_WORK TO COMPLETE_: The answer is a stretch of the material below, returned exactly: the line containing "(1.86, 2), BROWN)", the line containing "(1.73, 1.741), WOOD)", and all lines between.

_DATA RECORDS_:
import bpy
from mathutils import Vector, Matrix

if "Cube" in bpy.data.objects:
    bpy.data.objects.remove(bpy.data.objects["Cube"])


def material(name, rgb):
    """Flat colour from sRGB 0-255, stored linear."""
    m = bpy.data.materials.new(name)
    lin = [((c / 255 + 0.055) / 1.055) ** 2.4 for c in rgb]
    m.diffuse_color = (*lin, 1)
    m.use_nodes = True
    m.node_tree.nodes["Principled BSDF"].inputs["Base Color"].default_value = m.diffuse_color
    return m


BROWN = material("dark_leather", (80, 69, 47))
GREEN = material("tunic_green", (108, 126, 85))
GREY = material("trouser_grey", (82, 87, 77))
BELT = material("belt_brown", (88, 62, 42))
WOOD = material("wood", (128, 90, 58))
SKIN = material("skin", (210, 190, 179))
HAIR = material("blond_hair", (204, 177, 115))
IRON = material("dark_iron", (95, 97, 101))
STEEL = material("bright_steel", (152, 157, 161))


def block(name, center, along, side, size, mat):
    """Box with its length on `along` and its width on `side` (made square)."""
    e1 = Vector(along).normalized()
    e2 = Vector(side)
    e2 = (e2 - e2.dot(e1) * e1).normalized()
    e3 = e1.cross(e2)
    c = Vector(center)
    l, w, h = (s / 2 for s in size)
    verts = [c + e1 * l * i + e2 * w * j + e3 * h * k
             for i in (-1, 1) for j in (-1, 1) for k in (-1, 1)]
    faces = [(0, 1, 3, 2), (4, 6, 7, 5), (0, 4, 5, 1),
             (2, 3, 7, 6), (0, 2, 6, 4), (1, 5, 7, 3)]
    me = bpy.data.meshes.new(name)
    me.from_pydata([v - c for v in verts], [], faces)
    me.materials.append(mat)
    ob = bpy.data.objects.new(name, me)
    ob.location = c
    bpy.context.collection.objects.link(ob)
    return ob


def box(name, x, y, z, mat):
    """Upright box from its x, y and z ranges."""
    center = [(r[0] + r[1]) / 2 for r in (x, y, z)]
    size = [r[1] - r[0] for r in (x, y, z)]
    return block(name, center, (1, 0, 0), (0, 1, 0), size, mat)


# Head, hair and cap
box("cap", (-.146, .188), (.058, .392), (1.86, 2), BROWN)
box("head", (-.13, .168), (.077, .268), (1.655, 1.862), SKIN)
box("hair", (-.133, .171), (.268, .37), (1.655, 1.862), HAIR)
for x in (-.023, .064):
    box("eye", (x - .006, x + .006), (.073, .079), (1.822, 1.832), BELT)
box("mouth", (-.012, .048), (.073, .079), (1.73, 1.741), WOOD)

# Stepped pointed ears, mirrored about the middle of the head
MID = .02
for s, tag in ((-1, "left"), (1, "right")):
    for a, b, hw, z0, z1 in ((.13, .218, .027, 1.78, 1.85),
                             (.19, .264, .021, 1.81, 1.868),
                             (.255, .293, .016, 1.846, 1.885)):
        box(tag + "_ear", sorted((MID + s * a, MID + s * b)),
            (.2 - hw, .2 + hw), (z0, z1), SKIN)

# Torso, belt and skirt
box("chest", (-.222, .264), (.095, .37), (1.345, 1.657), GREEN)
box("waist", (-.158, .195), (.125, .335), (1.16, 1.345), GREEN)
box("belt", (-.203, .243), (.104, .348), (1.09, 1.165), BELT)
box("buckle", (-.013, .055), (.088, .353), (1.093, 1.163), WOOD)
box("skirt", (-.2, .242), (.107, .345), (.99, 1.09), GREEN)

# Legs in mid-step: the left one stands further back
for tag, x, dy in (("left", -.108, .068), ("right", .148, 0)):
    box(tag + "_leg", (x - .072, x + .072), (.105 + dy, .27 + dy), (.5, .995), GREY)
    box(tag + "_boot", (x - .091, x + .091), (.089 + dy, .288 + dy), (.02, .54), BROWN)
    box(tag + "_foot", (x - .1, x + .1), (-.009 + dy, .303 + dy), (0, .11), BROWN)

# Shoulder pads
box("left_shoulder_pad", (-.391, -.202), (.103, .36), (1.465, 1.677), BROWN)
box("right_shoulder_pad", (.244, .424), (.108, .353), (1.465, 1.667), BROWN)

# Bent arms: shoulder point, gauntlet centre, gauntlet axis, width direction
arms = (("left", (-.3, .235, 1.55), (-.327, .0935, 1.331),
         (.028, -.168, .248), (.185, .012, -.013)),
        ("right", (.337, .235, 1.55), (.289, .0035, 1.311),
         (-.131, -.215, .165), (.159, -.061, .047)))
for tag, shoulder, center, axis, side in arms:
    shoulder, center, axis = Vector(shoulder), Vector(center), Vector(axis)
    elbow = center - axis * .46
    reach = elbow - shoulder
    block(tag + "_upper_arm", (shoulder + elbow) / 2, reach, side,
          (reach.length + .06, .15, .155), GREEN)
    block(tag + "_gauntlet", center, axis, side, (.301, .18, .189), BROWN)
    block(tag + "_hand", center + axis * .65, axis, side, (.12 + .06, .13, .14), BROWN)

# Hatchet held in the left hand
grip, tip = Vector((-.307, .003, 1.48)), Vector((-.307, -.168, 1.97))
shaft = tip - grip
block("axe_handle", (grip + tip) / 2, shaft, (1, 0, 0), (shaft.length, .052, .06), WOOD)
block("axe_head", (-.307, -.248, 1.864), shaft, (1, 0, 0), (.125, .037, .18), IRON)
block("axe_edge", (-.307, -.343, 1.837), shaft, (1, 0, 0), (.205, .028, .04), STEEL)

...

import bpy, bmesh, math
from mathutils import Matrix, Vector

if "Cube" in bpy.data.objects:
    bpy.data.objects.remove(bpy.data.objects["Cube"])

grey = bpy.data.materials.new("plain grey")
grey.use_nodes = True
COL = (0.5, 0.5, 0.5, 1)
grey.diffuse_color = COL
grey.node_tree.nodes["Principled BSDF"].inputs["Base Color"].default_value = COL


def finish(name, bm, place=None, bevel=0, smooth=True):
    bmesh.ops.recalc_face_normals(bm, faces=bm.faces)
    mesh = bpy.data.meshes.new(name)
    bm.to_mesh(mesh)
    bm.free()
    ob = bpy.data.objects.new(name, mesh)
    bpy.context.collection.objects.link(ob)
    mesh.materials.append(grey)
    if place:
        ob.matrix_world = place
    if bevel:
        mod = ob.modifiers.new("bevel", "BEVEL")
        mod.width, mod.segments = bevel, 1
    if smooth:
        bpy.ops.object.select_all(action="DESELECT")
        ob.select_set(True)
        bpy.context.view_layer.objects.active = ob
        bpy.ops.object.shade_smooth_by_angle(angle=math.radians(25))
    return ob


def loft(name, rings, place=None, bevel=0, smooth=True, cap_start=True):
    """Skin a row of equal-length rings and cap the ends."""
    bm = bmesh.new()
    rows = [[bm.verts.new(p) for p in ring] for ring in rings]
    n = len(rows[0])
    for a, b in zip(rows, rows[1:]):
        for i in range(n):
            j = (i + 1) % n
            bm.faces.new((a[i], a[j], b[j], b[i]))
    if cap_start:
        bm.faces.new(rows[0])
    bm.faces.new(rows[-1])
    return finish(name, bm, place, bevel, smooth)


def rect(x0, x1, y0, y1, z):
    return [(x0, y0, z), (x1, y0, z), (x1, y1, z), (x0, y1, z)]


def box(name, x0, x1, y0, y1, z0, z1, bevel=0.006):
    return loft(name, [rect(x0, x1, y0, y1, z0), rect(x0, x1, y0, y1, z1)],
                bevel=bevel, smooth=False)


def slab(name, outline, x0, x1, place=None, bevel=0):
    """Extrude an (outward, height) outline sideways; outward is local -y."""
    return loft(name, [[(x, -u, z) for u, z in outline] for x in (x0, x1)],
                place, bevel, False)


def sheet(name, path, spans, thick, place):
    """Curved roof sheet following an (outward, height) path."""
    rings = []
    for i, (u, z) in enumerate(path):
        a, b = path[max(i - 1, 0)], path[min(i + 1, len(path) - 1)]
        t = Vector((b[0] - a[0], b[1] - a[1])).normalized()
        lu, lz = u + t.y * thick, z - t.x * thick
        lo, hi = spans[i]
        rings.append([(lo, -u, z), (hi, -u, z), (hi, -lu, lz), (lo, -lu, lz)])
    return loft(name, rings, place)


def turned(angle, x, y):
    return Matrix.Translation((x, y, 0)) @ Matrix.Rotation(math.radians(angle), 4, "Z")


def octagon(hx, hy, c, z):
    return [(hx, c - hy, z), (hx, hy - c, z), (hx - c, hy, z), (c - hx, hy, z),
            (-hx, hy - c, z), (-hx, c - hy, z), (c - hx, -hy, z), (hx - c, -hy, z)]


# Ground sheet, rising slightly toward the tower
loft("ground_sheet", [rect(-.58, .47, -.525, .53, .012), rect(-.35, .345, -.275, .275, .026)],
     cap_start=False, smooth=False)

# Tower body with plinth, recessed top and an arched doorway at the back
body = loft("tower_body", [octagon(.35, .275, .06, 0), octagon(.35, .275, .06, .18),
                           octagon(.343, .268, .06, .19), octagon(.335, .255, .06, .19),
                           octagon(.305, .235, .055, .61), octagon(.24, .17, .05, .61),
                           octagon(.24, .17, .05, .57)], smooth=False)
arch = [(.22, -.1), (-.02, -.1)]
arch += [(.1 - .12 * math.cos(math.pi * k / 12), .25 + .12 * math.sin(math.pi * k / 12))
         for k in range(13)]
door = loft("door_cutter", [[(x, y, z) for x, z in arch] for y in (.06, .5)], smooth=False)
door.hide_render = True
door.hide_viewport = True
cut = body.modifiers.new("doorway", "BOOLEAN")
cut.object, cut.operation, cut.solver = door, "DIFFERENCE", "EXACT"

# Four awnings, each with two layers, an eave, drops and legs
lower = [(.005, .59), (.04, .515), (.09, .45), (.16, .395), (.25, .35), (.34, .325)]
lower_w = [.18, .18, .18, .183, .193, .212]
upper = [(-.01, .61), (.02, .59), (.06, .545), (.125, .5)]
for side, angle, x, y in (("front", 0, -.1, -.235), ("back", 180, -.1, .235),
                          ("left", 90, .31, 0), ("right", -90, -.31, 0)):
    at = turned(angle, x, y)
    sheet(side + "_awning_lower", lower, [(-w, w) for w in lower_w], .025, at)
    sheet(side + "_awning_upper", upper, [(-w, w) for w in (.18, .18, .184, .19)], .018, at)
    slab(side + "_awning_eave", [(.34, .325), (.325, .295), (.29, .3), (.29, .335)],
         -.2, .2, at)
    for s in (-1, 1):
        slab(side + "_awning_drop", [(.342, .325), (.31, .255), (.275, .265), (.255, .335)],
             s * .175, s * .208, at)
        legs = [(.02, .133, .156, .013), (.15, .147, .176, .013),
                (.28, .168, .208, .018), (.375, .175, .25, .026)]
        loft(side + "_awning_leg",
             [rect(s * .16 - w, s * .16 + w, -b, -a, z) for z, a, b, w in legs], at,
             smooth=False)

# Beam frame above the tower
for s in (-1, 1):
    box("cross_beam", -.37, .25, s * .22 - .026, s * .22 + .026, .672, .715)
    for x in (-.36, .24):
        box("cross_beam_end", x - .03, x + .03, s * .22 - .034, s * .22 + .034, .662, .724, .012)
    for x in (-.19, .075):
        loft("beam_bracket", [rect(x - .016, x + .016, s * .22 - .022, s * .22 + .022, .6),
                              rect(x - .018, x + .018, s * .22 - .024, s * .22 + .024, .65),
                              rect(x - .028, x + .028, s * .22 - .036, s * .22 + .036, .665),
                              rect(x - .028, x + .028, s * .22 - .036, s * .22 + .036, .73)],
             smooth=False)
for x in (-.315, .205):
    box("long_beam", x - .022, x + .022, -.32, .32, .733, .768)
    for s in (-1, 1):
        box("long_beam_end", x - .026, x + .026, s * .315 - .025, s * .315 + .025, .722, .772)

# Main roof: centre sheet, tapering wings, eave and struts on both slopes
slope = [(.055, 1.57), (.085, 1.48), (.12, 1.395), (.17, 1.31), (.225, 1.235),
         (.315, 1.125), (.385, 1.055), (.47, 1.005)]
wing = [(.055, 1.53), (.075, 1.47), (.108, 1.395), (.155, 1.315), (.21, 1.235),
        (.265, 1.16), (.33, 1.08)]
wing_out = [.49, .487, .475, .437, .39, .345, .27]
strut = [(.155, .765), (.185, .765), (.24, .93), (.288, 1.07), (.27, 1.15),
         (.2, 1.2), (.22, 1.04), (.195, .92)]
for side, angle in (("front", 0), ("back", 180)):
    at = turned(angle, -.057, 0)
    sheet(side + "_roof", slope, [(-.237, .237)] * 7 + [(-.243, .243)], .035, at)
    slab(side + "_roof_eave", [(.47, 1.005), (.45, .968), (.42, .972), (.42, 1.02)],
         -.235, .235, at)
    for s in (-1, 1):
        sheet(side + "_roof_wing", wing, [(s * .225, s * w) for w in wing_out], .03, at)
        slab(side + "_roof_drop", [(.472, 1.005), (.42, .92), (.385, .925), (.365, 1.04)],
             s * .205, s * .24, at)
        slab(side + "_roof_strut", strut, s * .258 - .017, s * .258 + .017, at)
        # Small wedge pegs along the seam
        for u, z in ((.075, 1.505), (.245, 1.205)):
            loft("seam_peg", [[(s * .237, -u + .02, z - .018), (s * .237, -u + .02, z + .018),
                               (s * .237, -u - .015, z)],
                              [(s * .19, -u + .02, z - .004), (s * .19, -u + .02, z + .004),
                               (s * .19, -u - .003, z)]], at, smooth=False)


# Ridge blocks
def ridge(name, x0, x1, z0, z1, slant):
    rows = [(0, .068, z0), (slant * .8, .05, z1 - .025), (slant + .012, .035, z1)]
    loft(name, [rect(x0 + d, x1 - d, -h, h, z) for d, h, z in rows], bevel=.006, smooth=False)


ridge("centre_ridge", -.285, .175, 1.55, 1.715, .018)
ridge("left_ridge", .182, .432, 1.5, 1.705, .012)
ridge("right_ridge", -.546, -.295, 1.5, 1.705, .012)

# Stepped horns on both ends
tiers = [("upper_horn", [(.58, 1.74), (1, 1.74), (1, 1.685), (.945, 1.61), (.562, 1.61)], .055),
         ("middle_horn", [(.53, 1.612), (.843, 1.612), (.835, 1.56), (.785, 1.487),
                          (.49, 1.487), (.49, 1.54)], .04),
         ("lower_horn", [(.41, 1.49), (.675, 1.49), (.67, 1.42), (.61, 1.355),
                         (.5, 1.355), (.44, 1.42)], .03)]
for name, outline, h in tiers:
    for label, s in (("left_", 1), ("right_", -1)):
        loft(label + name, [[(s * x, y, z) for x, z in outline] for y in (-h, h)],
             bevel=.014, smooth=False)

_EXPECTED ANSWER_:
box("cap", (-.146, .188), (.058, .392), (1.86, 2), BROWN)
box("head", (-.13, .168), (.077, .268), (1.655, 1.862), SKIN)
box("hair", (-.133, .171), (.268, .37), (1.655, 1.862), HAIR)
for x in (-.023, .064):
    box("eye", (x - .006, x + .006), (.073, .079), (1.822, 1.832), BELT)
box("mouth", (-.012, .048), (.073, .079), (1.73, 1.741), WOOD)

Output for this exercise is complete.